### Work instructions
This task calls for copying each line below that contains "data".
═══
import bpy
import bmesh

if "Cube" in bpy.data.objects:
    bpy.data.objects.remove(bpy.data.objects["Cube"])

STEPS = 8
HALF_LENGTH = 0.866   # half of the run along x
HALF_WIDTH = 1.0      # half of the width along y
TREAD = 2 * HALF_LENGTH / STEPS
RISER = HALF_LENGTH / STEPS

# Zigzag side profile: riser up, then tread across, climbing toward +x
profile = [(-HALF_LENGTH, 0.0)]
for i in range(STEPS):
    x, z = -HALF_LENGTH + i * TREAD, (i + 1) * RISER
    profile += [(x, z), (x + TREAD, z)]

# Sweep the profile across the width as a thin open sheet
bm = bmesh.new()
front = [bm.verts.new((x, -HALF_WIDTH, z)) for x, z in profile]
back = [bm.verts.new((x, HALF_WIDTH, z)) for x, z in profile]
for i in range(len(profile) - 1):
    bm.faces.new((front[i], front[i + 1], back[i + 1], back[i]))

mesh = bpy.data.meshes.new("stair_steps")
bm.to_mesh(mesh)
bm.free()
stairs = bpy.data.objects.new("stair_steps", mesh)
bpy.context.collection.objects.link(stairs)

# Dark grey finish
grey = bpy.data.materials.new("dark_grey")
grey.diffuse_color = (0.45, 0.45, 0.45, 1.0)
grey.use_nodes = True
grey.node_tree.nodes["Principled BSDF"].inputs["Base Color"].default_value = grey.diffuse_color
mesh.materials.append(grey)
═══
### Output of the exercise
if "Cube" in bpy.data.objects:
    bpy.data.objects.remove(bpy.data.objects["Cube"])
mesh = bpy.data.meshes.new("stair_steps")
stairs = bpy.data.objects.new("stair_steps", mesh)
grey = bpy.data.materials.new("dark_grey")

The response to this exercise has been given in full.